Raw data START

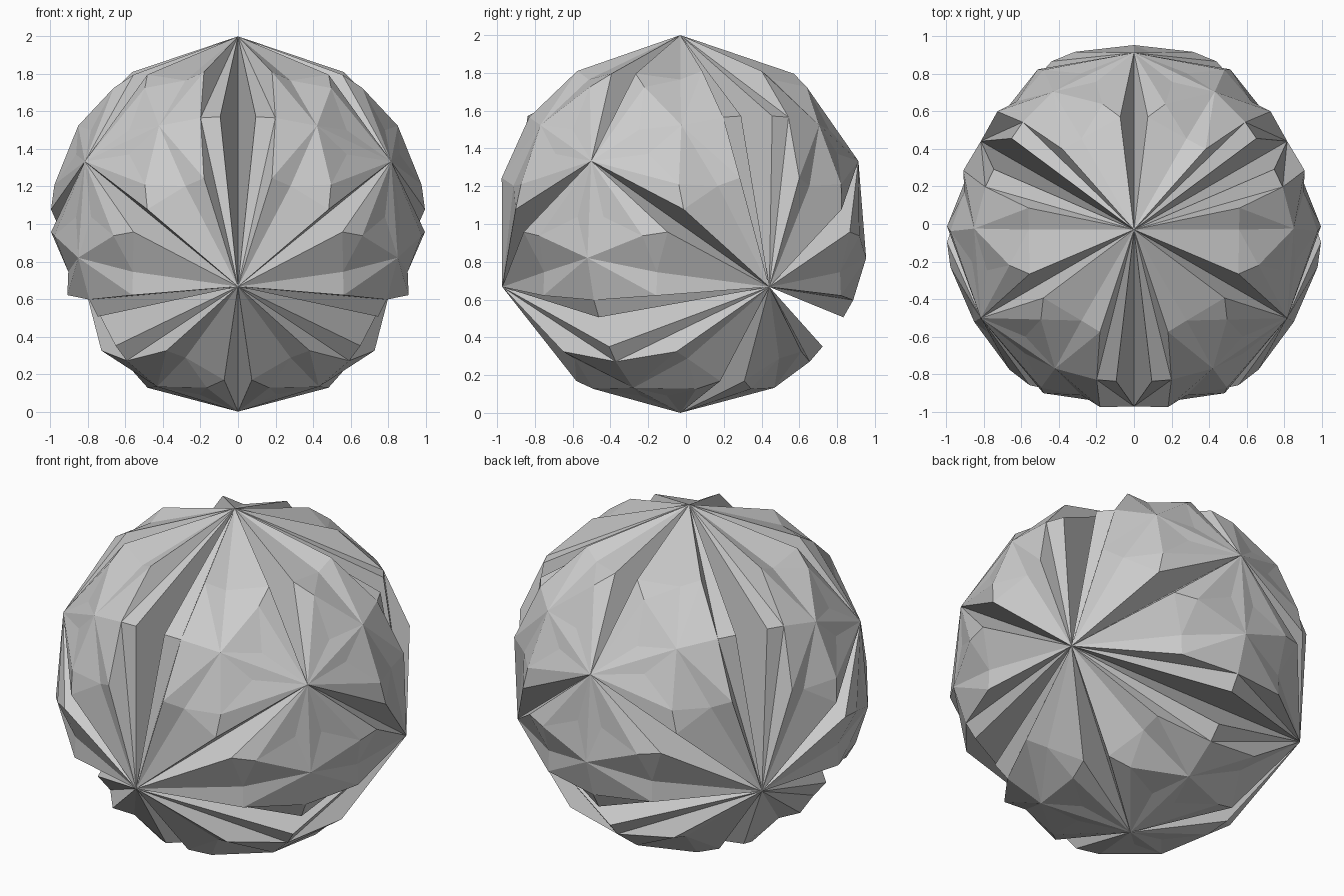
import bpy, bmesh
from math import sqrt, sin, cos, radians
from itertools import permutations, product
from mathutils import Matrix, Vector

if "Cube" in bpy.data.objects:
    bpy.data.objects.remove(bpy.data.objects["Cube"])


def polar(az, r, z):
    return Vector((r * cos(radians(az)), r * sin(radians(az)), z))


# mirror line across a cube face: t degrees from the face centre direction
FACE = Vector((0, -sqrt(2 / 3), sqrt(1 / 3)))
X = Vector((1, 0, 0))


def on_arc(t):
    return FACE * cos(radians(t)) + X * sin(radians(t))


# points of one wedge (1/24 of the star ball)
P = {
    "A": Vector((0, 0, 1)),                 # fan hub
    "B": polar(-30, sqrt(8) / 3, 1 / 3),    # small star tip
    "C": FACE * sqrt(1 / 3),                # valley floor between hubs
    "W": FACE * 0.99 + X * 0.095,           # valley rim
    "V": on_arc(11.5),
    "P": on_arc(24.9),
    "S": polar(-71.6, 0.575, 0.81),
    "N": polar(-60, 0.56, 0.765),
    "T": polar(-37, 0.605, 0.796),
    "R": polar(-44, 0.69, 0.725),
    "M": Vector((0.58, -0.57, 0.50)),
}
FACES = "ACW AWV AVS SVP ASN SPN ANT NRT NPR RPM RMB MPB ATB TRB".split()

# tetrahedral mirror group, turned so one hub points straight up
turn = Matrix((Vector((0, 1, -1)).normalized(),
               Vector((-2, 1, 1)).normalized(),
               Vector((1, 1, 1)).normalized()))
centre = Vector((0, -0.03, 1))

bm = bmesh.new()
for perm in permutations(range(3)):
    for signs in product((1, -1), repeat=3):
        if signs[0] * signs[1] * signs[2] < 0:
            continue
        g = Matrix([[signs[i] if perm[i] == j else 0 for j in range(3)]
                    for i in range(3)])
        m = turn @ g @ turn.transposed()
        verts = {k: bm.verts.new(m @ p + centre) for k, p in P.items()}
        for f in FACES:
            bm.faces.new([verts[k] for k in f])

# weld the 24 wedges into one closed flat-shaded solid
bmesh.ops.remove_doubles(bm, verts=bm.verts, dist=0.0005)
bmesh.ops.recalc_face_normals(bm, faces=bm.faces)
mesh = bpy.data.meshes.new("faceted_star_ball")
bm.to_mesh(mesh)
bm.free()
ball = bpy.data.objects.new("faceted_star_ball", mesh)
bpy.context.collection.objects.link(ball)
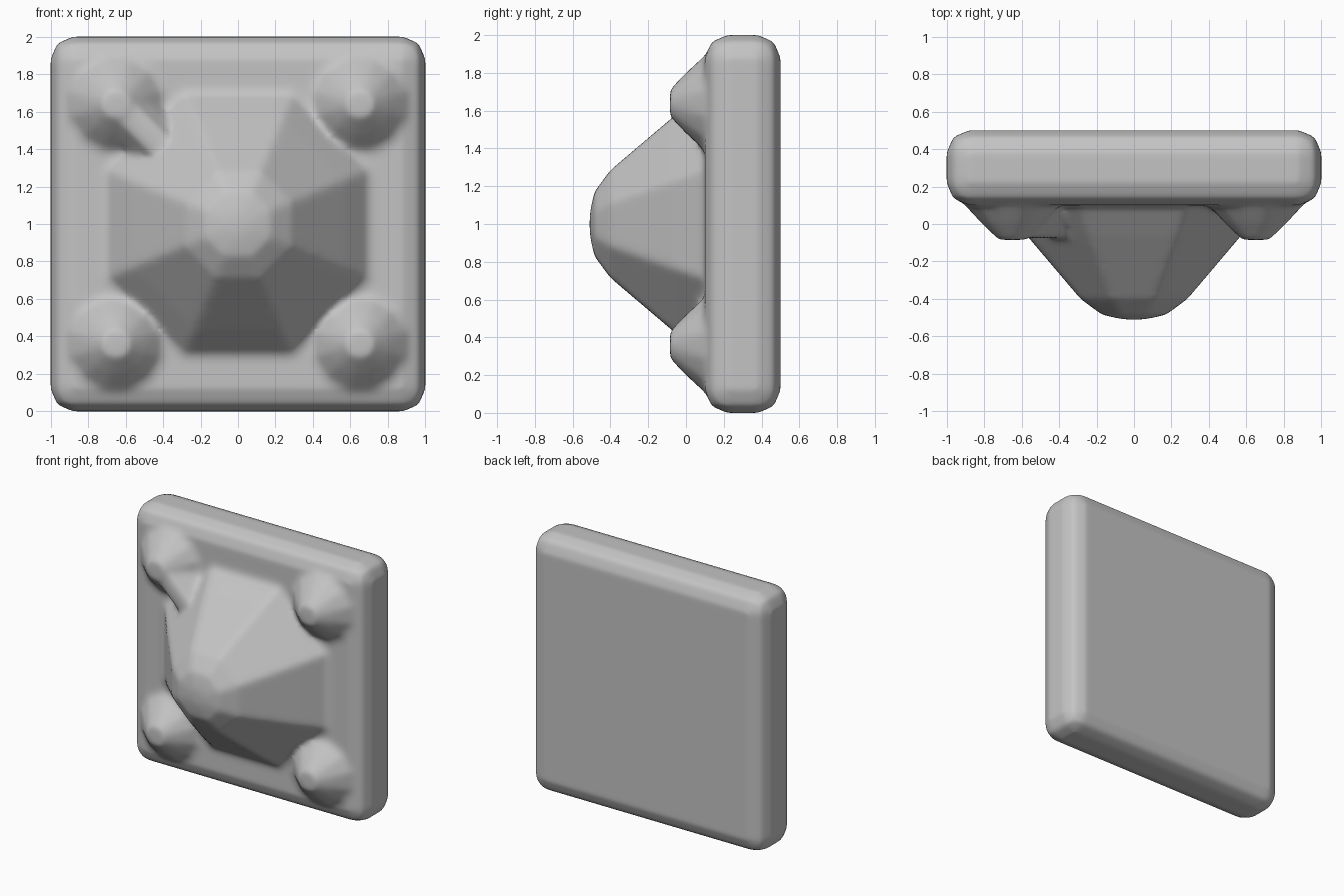
import bpy, bmesh, math
from mathutils import Vector

if "Cube" in bpy.data.objects:
    bpy.data.objects.remove(bpy.data.objects["Cube"])

grey = bpy.data.materials.new("stone_grey")
grey.diffuse_color = (0.55, 0.55, 0.55, 1)
grey.use_nodes = True
grey.node_tree.nodes["Principled BSDF"].inputs["Base Color"].default_value = grey.diffuse_color


def finish(name, bm):
    bmesh.ops.recalc_face_normals(bm, faces=bm.faces)
    me = bpy.data.meshes.new(name)
    bm.to_mesh(me)
    bm.free()
    me.materials.append(grey)
    ob = bpy.data.objects.new(name, me)
    bpy.context.collection.objects.link(ob)
    return ob


def rings(cx, cz, profile, sides):
    """Points of a knob turned about the y axis; profile is (radius, y)."""
    return [Vector((cx + r * math.cos(a), y, cz + r * math.sin(a)))
            for r, y in profile
            for a in [(i + 0.5) * 2 * math.pi / sides for i in range(sides)]]


def hull(name, points):
    bm = bmesh.new()
    for p in points:
        bm.verts.new(p)
    res = bmesh.ops.convex_hull(bm, input=bm.verts)
    loose = [v for v in bm.verts if not v.link_faces]
    bmesh.ops.delete(bm, geom=loose, context='VERTS')
    return finish(name, bm)


# Slab with rounded edges
bm = bmesh.new()
bmesh.ops.create_cube(bm, size=1)
for v in bm.verts:
    v.co = Vector((v.co.x * 2, 0.3 + v.co.y * 0.4, 1 + v.co.z * 2))
bmesh.ops.bevel(bm, geom=bm.edges[:], offset=0.12, segments=2, profile=0.5, affect='EDGES')
slab = finish("slab", bm)

# Central dome, eight sided
k = 1 / math.cos(math.pi / 8)
dome_profile = [(0.70 * k, 0.10), (0.70 * k, 0.2), (0.565 * k, -0.07),
                (0.285 * k, -0.40), (0.17 * k, -0.485), (0.06, -0.51)]
dome = hull("dome", rings(0, 1, dome_profile, 8))

# Corner bumps
bump_profile = [(0.33, 0.24), (0.26, 0.10), (0.165, 0.0), (0.075, -0.085)]
parts = [dome]
for x, z in ((-0.65, 0.36), (0.65, 0.36), (0.65, 1.64), (-0.65, 1.64)):
    parts.append(hull("corner_bump", rings(x, z, bump_profile, 12)))

# Ridge linking the upper left bump to the dome
ridge_profile = [(0.2, 0.15), (0.13, 0.02), (0.06, -0.075)]
parts.append(hull("ridge", rings(-0.66, 1.66, ridge_profile, 8)
                  + rings(-0.40, 1.40, ridge_profile, 8)))

# Fuse everything into one soft surface
bpy.ops.object.select_all(action='DESELECT')
for ob in parts + [slab]:
    ob.select_set(True)
bpy.context.view_layer.objects.active = slab
bpy.ops.object.join()
slab.name = "panel_with_dome"
remesh = slab.modifiers.new("fuse", 'REMESH')
remesh.mode = 'VOXEL'
remesh.voxel_size = 0.02
remesh.use_smooth_shade = True
soft = slab.modifiers.new("soften", 'SMOOTH')
soft.factor = 0.5
soft.iterations = 10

Raw data END

Exercise brief: Give the data again exactly as it stands, apart from the pictures.

Response area:
import bpy, bmesh
from math import sqrt, sin, cos, radians
from itertools import permutations, product
from mathutils import Matrix, Vector

if "Cube" in bpy.data.objects:
    bpy.data.objects.remove(bpy.data.objects["Cube"])


def polar(az, r, z):
    return Vector((r * cos(radians(az)), r * sin(radians(az)), z))


# mirror line across a cube face: t degrees from the face centre direction
FACE = Vector((0, -sqrt(2 / 3), sqrt(1 / 3)))
X = Vector((1, 0, 0))


def on_arc(t):
    return FACE * cos(radians(t)) + X * sin(radians(t))


# points of one wedge (1/24 of the star ball)
P = {
    "A": Vector((0, 0, 1)),                 # fan hub
    "B": polar(-30, sqrt(8) / 3, 1 / 3),    # small star tip
    "C": FACE * sqrt(1 / 3),                # valley floor between hubs
    "W": FACE * 0.99 + X * 0.095,           # valley rim
    "V": on_arc(11.5),
    "P": on_arc(24.9),
    "S": polar(-71.6, 0.575, 0.81),
    "N": polar(-60, 0.56, 0.765),
    "T": polar(-37, 0.605, 0.796),
    "R": polar(-44, 0.69, 0.725),
    "M": Vector((0.58, -0.57, 0.50)),
}
FACES = "ACW AWV AVS SVP ASN SPN ANT NRT NPR RPM RMB MPB ATB TRB".split()

# tetrahedral mirror group, turned so one hub points straight up
turn = Matrix((Vector((0, 1, -1)).normalized(),
               Vector((-2, 1, 1)).normalized(),
               Vector((1, 1, 1)).normalized()))
centre = Vector((0, -0.03, 1))

bm = bmesh.new()
for perm in permutations(range(3)):
    for signs in product((1, -1), repeat=3):
        if signs[0] * signs[1] * signs[2] < 0:
            continue
        g = Matrix([[signs[i] if perm[i] == j else 0 for j in range(3)]
                    for i in range(3)])
        m = turn @ g @ turn.transposed()
        verts = {k: bm.verts.new(m @ p + centre) for k, p in P.items()}
        for f in FACES:
            bm.faces.new([verts[k] for k in f])

# weld the 24 wedges into one closed flat-shaded solid
bmesh.ops.remove_doubles(bm, verts=bm.verts, dist=0.0005)
bmesh.ops.recalc_face_normals(bm, faces=bm.faces)
mesh = bpy.data.meshes.new("faceted_star_ball")
bm.to_mesh(mesh)
bm.free()
ball = bpy.data.objects.new("faceted_star_ball", mesh)
bpy.context.collection.objects.link(ball)
import bpy, bmesh, math
from mathutils import Vector

if "Cube" in bpy.data.objects:
    bpy.data.objects.remove(bpy.data.objects["Cube"])

grey = bpy.data.materials.new("stone_grey")
grey.diffuse_color = (0.55, 0.55, 0.55, 1)
grey.use_nodes = True
grey.node_tree.nodes["Principled BSDF"].inputs["Base Color"].default_value = grey.diffuse_color


def finish(name, bm):
    bmesh.ops.recalc_face_normals(bm, faces=bm.faces)
    me = bpy.data.meshes.new(name)
    bm.to_mesh(me)
    bm.free()
    me.materials.append(grey)
    ob = bpy.data.objects.new(name, me)
    bpy.context.collection.objects.link(ob)
    return ob


def rings(cx, cz, profile, sides):
    """Points of a knob turned about the y axis; profile is (radius, y)."""
    return [Vector((cx + r * math.cos(a), y, cz + r * math.sin(a)))
            for r, y in profile
            for a in [(i + 0.5) * 2 * math.pi / sides for i in range(sides)]]


def hull(name, points):
    bm = bmesh.new()
    for p in points:
        bm.verts.new(p)
    res = bmesh.ops.convex_hull(bm, input=bm.verts)
    loose = [v for v in bm.verts if not v.link_faces]
    bmesh.ops.delete(bm, geom=loose, context='VERTS')
    return finish(name, bm)


# Slab with rounded edges
bm = bmesh.new()
bmesh.ops.create_cube(bm, size=1)
for v in bm.verts:
    v.co = Vector((v.co.x * 2, 0.3 + v.co.y * 0.4, 1 + v.co.z * 2))
bmesh.ops.bevel(bm, geom=bm.edges[:], offset=0.12, segments=2, profile=0.5, affect='EDGES')
slab = finish("slab", bm)

# Central dome, eight sided
k = 1 / math.cos(math.pi / 8)
dome_profile = [(0.70 * k, 0.10), (0.70 * k, 0.2), (0.565 * k, -0.07),
                (0.285 * k, -0.40), (0.17 * k, -0.485), (0.06, -0.51)]
dome = hull("dome", rings(0, 1, dome_profile, 8))

# Corner bumps
bump_profile = [(0.33, 0.24), (0.26, 0.10), (0.165, 0.0), (0.075, -0.085)]
parts = [dome]
for x, z in ((-0.65, 0.36), (0.65, 0.36), (0.65, 1.64), (-0.65, 1.64)):
    parts.append(hull("corner_bump", rings(x, z, bump_profile, 12)))

# Ridge linking the upper left bump to the dome
ridge_profile = [(0.2, 0.15), (0.13, 0.02), (0.06, -0.075)]
parts.append(hull("ridge", rings(-0.66, 1.66, ridge_profile, 8)
                  + rings(-0.40, 1.40, ridge_profile, 8)))

# Fuse everything into one soft surface
bpy.ops.object.select_all(action='DESELECT')
for ob in parts + [slab]:
    ob.select_set(True)
bpy.context.view_layer.objects.active = slab
bpy.ops.object.join()
slab.name = "panel_with_dome"
remesh = slab.modifiers.new("fuse", 'REMESH')
remesh.mode = 'VOXEL'
remesh.voxel_size = 0.02
remesh.use_smooth_shade = True
soft = slab.modifiers.new("soften", 'SMOOTH')
soft.factor = 0.5
soft.iterations = 10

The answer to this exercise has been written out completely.